-------- Given records
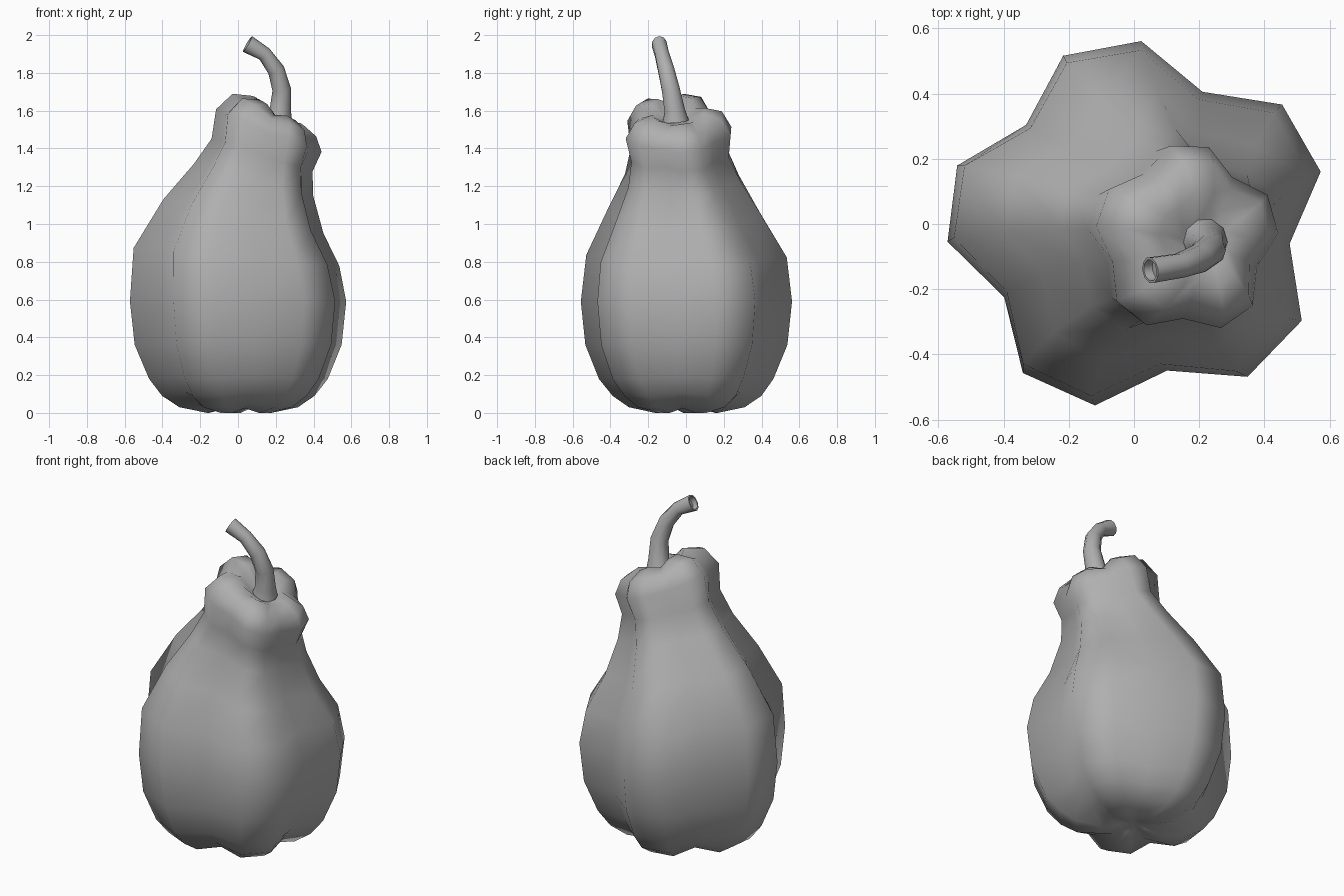
import bpy, bmesh, math
from mathutils import Vector, Matrix

if "Cube" in bpy.data.objects:
    bpy.data.objects.remove(bpy.data.objects["Cube"])

grey = bpy.data.materials.new("dark_grey")
grey.diffuse_color = (0.43, 0.43, 0.43, 1)
grey.use_nodes = True
grey.node_tree.nodes["Principled BSDF"].inputs["Base Color"].default_value = grey.diffuse_color


def loft(name, rings, cap_start=None, cap_end=None):
    """Skin a list of equal-length point rings, with optional pole points."""
    bm = bmesh.new()
    loops = [[bm.verts.new(p) for p in ring] for ring in rings]
    n = len(loops[0])
    for a, b in zip(loops, loops[1:]):
        for i in range(n):
            j = (i + 1) % n
            bm.faces.new((a[i], a[j], b[j], b[i]))
    for loop, pole in ((loops[0], cap_start), (loops[-1], cap_end)):
        if pole is not None:
            v = bm.verts.new(pole)
            for i in range(n):
                bm.faces.new((loop[i], loop[(i + 1) % n], v))
    bmesh.ops.recalc_face_normals(bm, faces=bm.faces)
    me = bpy.data.meshes.new(name)
    bm.to_mesh(me)
    bm.free()
    me.materials.append(grey)
    ob = bpy.data.objects.new(name, me)
    bpy.context.collection.objects.link(ob)
    return ob


def smooth(ob, angle):
    bpy.ops.object.select_all(action='DESELECT')
    ob.select_set(True)
    bpy.context.view_layer.objects.active = ob
    bpy.ops.object.shade_smooth_by_angle(angle=math.radians(angle))


def lobed_ring(cx, cy, cz, r, tilt, depth, twist, lift):
    """Five lobes, 15 sides: every third point is a groove."""
    turn = Matrix.Rotation(math.radians(tilt), 3, 'Y')
    pts = []
    for k in range(15):
        a = math.radians(65 + 24 * k + twist)
        groove = k % 3 == 0
        rr = r * (depth if groove else 1)
        p = Vector((1.02 * rr * math.cos(a), 0.985 * rr * math.sin(a),
                    lift if groove else 0))
        pts.append(Vector((cx, cy, cz)) + turn @ p)
    return pts


# Gourd body: centre x, y, z, lobe radius, tilt, groove ratio, twist, groove lift
body_rings = [
    (0.01, 0, 0.025, 0.07, 0, 0.90, 0, 0.01),
    (0.01, 0, 0.0, 0.17, 0, 0.82, 0, 0.025),
    (0.01, 0, 0.03, 0.315, 0, 0.80, 0, 0.025),
    (0.01, 0, 0.09, 0.405, 0, 0.80, 0, 0.02),
    (0.012, -0.005, 0.18, 0.475, 0, 0.80, 0, 0.01),
    (0.012, -0.005, 0.36, 0.55, 0, 0.80, 0, 0),
    (0.012, -0.005, 0.59, 0.575, 0, 0.80, 0, 0),
    (0.002, -0.005, 0.825, 0.547, 5, 0.80, -1, 0),
    (0.034, -0.015, 1.04, 0.43, 12, 0.80, -4, 0),
    (0.085, -0.025, 1.235, 0.322, 15, 0.81, -7, 0),
    (0.128, -0.042, 1.365, 0.277, 18, 0.82, -10, 0),
    (0.162, -0.048, 1.495, 0.297, 22, 0.83, -13, -0.01),
    (0.192, -0.048, 1.577, 0.245, 27, 0.83, -13, -0.025),
    (0.212, -0.052, 1.602, 0.15, 30, 0.80, -13, -0.03),
    (0.218, -0.055, 1.55, 0.075, 18, 0.9, -13, 0),
]
body = loft("gourd_body", [lobed_ring(*r) for r in body_rings],
            (0.01, 0, 0.04), (0.218, -0.05, 1.54))
smooth(body, 80)

# Curved stem with a hollow cut end: centre and radius along the path
path = [(0.216, -0.055, 1.545, 0.072), (0.224, -0.06, 1.60, 0.057),
        (0.232, -0.08, 1.71, 0.05), (0.202, -0.105, 1.815, 0.045),
        (0.14, -0.128, 1.90, 0.039), (0.05, -0.142, 1.953, 0.048)]
pos = [Vector(p[:3]) for p in path]
rings = []
for i, p in enumerate(path):
    t = (pos[min(i + 1, len(pos) - 1)] - pos[max(i - 1, 0)]).normalized()
    u = Vector((0, 1, 0)).cross(t).normalized()
    w = t.cross(u)
    s = 0.85 if i == len(path) - 1 else 1  # tip is slightly oval
    ang = [2 * math.pi * k / 10 for k in range(10)]
    rings.append([pos[i] + p[3] * (math.cos(a) * u + s * math.sin(a) * w) for a in ang])
tip = pos[-1]
rim = [tip + 0.8 * (q - tip) for q in rings[-1]]
inner = [q - 0.03 * t for q in rim]
stem = loft("stem", rings + [rim, inner], pos[0], tip - 0.03 * t)
smooth(stem, 50)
----------------
In the entries above, tally the lines that hold the string "verts" and give only the count.

* Response area
2